Vera Renne: Assessing the relationship between avian communities and regeneration of dry tropical forests in Mexico using passive acoustic monitoring

Universiteit Utrecht

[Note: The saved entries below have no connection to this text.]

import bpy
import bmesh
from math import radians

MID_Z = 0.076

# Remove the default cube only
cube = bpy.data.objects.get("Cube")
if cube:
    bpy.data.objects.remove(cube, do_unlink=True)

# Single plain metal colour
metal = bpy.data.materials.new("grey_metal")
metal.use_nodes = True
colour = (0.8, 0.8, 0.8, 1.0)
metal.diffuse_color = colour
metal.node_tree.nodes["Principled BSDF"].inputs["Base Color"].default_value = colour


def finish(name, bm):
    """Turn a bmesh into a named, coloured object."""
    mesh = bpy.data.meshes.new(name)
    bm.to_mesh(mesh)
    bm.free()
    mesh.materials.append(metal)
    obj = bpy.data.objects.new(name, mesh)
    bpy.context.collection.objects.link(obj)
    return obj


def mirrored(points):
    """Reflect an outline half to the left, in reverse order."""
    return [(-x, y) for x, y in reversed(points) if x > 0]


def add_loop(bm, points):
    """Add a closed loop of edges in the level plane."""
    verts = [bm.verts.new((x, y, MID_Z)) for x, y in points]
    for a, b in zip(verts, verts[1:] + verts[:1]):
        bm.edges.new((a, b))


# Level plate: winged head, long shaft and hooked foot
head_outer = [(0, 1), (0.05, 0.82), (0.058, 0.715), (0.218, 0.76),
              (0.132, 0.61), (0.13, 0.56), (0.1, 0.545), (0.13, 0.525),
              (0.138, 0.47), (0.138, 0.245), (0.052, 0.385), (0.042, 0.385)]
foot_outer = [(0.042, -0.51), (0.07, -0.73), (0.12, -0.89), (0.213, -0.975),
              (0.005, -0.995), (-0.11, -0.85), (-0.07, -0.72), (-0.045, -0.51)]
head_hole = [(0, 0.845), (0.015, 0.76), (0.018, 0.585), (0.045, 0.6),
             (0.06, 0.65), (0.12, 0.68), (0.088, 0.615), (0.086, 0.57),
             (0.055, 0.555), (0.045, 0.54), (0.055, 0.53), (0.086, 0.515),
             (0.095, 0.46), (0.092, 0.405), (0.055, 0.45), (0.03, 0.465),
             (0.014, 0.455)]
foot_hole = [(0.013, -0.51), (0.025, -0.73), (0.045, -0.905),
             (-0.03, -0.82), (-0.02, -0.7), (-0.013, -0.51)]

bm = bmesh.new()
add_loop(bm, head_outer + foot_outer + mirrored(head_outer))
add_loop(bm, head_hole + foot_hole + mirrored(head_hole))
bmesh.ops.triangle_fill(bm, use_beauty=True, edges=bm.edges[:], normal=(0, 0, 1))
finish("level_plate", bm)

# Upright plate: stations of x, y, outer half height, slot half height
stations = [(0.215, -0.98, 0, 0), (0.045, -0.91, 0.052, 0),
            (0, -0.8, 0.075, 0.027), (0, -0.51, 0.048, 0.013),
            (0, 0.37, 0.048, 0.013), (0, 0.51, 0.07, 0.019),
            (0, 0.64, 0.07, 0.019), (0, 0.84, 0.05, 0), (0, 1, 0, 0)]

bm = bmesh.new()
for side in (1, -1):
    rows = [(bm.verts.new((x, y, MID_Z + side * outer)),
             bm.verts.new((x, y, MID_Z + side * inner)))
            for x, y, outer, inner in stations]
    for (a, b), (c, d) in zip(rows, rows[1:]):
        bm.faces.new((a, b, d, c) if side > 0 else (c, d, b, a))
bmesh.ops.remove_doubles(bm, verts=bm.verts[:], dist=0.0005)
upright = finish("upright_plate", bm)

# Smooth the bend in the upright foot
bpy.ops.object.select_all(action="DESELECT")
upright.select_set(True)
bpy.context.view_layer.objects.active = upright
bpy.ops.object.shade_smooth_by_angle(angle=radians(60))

Tropical forests, are home to over half of the world’s terrestrial biodiversity and are essential for regulating water cycles and providing global ecosystem services. However, these ecosystems face escalating threats, pushing them towards their resilience limit. Natural regeneration is crucial to their survival, and birds play a vital role in this process. By dispersing seeds, birds contribute to accelerating woody plant succession and enhancing vegetation diversity, which, in turn, bolsters the overall value and functionality of the forest. This study, proposes an avian monitoring program in Mexico’s dry tropical forest to dive into the relationship between seed-dispersing bird communities and forest regeneration. Utilizing Automatic Recording Units (ARUs), the program offers several advantages over traditional methods, including reduced time consumption and minimal disturbance to vocal activity. Via automated signal algorithms, this study investigates the community of seed dispersing birds over various stages of forest regeneration. This research, embedded within the broader PANTROP project, seeks to pioneer the application of passive acoustic monitoring as a tool for understanding the dynamics of tropical forest regeneration. By shedding light on the contributions of seed-dispersing bird communities, this study is expected to inform effective conservation and management strategies for regenerating dry tropical forests, thereby promoting robust biodiversity monitoring and sustainable forest management practices.